Evelin Marie, a mother, wife, and fan of Rice from Jackson, Mississippi said, "...If you've never read a Rice book, don't think of it as some kind of sci-fi novel. There's a lot more in her writing then just fairy tales. There's a lot of real human e
xperience that can bring people to an understanding of life and spirituality of human experience (Marcus, 33)."
Mark, a 31 year-old Corporate Lawyer from Vancouver, Canada said, "When you are actively looking for someone to share your life [with], you wonder if you are going to be alone, or find someone in this world you can be in love with. In The Witching Hou
r you have Rowan and Michael who were these lonely lost souls, having one night stands, and never in relationships of duration, and then they meet and find that they are soulmates (Marcus, 35)."
Anne Rice has taken what life has offered her and incorporated it into captivating works of literature.
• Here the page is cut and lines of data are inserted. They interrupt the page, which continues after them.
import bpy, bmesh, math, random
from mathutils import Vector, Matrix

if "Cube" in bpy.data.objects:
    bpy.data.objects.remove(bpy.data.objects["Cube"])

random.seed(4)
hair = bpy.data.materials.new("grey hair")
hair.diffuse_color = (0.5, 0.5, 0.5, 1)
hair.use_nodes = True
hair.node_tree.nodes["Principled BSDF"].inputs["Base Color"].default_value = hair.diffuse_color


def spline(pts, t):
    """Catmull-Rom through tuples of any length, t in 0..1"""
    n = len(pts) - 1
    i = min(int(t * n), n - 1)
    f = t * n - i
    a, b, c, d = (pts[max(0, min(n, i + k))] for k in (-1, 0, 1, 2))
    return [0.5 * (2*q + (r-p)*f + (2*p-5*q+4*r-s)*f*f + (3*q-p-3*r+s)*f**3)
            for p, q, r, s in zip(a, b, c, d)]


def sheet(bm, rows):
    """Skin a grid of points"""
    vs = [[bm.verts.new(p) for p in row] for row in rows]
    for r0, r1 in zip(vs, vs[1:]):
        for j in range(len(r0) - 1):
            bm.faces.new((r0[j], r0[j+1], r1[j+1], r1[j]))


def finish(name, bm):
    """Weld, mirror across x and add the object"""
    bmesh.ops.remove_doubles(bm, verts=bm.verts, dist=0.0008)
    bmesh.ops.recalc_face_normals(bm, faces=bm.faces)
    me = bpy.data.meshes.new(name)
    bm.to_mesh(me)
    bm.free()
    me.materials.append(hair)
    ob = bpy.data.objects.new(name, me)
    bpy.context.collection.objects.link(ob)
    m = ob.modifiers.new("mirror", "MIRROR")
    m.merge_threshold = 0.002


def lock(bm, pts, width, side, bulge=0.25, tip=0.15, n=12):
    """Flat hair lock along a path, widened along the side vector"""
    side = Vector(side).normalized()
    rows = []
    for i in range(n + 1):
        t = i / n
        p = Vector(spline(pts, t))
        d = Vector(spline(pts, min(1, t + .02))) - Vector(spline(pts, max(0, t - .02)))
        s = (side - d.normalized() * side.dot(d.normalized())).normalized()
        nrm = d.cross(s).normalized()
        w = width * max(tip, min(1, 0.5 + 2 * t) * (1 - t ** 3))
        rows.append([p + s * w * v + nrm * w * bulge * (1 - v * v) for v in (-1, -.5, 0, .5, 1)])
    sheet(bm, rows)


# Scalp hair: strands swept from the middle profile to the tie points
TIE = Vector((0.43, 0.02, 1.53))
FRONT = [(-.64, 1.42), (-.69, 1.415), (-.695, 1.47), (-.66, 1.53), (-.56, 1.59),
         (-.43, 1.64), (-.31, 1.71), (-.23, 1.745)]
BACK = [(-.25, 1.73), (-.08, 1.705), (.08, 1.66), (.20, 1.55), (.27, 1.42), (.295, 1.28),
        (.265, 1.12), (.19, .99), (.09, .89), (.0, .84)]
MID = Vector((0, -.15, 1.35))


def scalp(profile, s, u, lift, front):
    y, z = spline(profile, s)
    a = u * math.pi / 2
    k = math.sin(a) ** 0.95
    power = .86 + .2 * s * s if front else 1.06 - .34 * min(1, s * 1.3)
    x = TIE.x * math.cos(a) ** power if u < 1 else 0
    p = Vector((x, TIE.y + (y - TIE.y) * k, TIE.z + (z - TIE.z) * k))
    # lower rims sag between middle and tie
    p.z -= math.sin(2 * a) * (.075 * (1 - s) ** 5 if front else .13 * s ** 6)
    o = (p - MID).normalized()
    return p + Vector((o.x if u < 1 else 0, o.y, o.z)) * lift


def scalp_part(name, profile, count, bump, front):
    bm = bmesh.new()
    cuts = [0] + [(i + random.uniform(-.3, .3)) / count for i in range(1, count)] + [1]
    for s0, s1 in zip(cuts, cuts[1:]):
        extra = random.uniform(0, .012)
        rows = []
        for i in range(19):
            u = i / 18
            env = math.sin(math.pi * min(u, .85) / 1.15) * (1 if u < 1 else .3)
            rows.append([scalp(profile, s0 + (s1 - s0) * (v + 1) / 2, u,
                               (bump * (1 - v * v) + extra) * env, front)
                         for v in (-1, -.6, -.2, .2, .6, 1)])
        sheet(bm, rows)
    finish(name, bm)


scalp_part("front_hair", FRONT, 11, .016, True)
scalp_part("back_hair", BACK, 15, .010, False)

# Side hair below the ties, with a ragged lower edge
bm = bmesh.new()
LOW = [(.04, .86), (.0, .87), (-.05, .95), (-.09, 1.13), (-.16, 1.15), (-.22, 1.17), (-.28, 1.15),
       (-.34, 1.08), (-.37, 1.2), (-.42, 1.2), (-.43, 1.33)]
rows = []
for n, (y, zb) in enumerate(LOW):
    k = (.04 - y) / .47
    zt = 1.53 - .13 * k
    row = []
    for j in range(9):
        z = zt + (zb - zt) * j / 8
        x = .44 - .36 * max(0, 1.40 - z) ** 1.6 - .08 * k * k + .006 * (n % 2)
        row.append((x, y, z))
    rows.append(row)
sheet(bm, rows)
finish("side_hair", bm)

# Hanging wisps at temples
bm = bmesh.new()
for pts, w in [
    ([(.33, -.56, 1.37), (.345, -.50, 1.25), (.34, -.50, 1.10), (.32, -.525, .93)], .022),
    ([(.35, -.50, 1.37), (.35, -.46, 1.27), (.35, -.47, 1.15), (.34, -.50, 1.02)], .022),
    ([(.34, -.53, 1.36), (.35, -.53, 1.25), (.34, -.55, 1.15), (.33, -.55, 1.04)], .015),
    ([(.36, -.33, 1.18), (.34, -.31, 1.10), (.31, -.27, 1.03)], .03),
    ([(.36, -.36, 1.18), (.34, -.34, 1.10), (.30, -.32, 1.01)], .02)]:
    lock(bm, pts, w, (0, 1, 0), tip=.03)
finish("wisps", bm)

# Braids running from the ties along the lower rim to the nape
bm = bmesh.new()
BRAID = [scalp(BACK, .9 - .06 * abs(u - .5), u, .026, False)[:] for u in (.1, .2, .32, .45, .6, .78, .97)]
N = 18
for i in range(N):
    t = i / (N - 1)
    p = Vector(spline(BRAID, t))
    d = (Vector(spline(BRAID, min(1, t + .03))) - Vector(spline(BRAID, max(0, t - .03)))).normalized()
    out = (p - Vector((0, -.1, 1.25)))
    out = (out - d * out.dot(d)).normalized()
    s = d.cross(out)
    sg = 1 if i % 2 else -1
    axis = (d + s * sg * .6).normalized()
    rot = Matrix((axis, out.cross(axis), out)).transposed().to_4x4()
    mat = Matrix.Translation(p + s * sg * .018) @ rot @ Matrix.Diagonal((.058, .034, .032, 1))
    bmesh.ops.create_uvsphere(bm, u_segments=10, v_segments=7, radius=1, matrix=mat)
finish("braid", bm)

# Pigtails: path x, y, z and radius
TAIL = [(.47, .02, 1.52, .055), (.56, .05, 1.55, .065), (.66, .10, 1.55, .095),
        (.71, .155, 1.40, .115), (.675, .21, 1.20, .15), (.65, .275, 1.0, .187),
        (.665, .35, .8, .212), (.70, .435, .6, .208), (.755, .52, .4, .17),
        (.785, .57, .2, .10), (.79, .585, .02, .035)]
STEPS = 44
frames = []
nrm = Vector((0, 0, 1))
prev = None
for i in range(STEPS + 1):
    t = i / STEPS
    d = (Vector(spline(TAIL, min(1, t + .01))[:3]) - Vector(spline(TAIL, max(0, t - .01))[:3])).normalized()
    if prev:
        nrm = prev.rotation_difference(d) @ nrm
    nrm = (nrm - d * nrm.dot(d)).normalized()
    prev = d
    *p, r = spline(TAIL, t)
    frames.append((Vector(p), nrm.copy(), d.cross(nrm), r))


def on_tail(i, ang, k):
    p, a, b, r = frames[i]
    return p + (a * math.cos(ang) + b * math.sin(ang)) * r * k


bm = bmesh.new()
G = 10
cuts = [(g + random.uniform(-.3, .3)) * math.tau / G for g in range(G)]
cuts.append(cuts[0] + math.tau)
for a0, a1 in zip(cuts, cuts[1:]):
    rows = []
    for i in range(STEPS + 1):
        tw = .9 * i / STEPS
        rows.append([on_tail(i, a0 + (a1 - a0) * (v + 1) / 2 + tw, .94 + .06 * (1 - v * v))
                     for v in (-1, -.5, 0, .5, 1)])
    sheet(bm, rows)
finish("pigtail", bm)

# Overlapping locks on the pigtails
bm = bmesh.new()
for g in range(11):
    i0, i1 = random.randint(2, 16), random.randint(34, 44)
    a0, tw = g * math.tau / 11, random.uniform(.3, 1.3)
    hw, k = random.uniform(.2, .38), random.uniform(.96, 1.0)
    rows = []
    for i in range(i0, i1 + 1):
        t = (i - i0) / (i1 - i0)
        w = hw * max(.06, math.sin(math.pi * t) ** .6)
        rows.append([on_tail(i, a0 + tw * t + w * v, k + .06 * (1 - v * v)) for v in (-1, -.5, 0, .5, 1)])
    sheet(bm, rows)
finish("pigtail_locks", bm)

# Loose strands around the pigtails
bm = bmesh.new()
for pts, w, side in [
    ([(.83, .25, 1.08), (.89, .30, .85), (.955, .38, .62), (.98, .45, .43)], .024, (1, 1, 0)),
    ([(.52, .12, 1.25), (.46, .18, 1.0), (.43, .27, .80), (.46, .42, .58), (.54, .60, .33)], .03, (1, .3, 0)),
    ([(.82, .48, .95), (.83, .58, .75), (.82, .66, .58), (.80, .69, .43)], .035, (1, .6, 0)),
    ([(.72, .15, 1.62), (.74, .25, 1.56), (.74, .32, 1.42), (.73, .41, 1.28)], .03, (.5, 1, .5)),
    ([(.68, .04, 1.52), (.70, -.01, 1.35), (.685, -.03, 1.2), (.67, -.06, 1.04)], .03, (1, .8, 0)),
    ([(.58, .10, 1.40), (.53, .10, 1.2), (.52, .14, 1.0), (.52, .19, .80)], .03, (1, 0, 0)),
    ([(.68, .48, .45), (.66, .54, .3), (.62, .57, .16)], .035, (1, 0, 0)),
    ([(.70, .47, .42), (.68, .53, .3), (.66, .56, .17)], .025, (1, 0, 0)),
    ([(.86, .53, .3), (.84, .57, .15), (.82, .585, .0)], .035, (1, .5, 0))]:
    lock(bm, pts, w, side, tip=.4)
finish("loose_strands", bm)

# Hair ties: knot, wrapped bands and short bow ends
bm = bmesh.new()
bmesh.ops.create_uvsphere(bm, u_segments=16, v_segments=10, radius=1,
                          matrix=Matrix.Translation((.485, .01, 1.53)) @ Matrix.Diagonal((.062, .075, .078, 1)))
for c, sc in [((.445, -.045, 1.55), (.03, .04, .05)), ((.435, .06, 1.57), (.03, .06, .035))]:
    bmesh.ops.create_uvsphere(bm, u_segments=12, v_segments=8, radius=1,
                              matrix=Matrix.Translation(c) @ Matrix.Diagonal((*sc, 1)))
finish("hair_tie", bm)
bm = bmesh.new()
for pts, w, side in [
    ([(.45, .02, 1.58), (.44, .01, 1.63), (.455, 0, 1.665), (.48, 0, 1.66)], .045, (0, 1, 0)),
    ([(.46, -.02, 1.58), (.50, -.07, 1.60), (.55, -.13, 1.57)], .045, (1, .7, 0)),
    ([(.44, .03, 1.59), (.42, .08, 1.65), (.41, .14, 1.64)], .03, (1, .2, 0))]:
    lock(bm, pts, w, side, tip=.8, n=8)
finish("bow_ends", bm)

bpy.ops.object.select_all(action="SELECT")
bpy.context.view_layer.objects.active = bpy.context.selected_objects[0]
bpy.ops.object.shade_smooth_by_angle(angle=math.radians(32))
Her work is more than just horror, fantasy, and sexuality, it is also full of realism and social commentary. One example of this is The Witching
Hour and this successful novel reaches down deep into the soul. It was and still is a work that is so compelling that its growth was inevitable. Rice has struggled from the beginning to make those in the world of academia realize that she is indeed a "ser
ious" writer. That approval and respect took a long time to come, but this approval is not what is most important to Rice. It is not only the quality and imagination within her work, but the appreciation of it by those fans who have been loyal since the
beginning and take away the deep meanings of life that are embedded in The Witching Hour and the other works.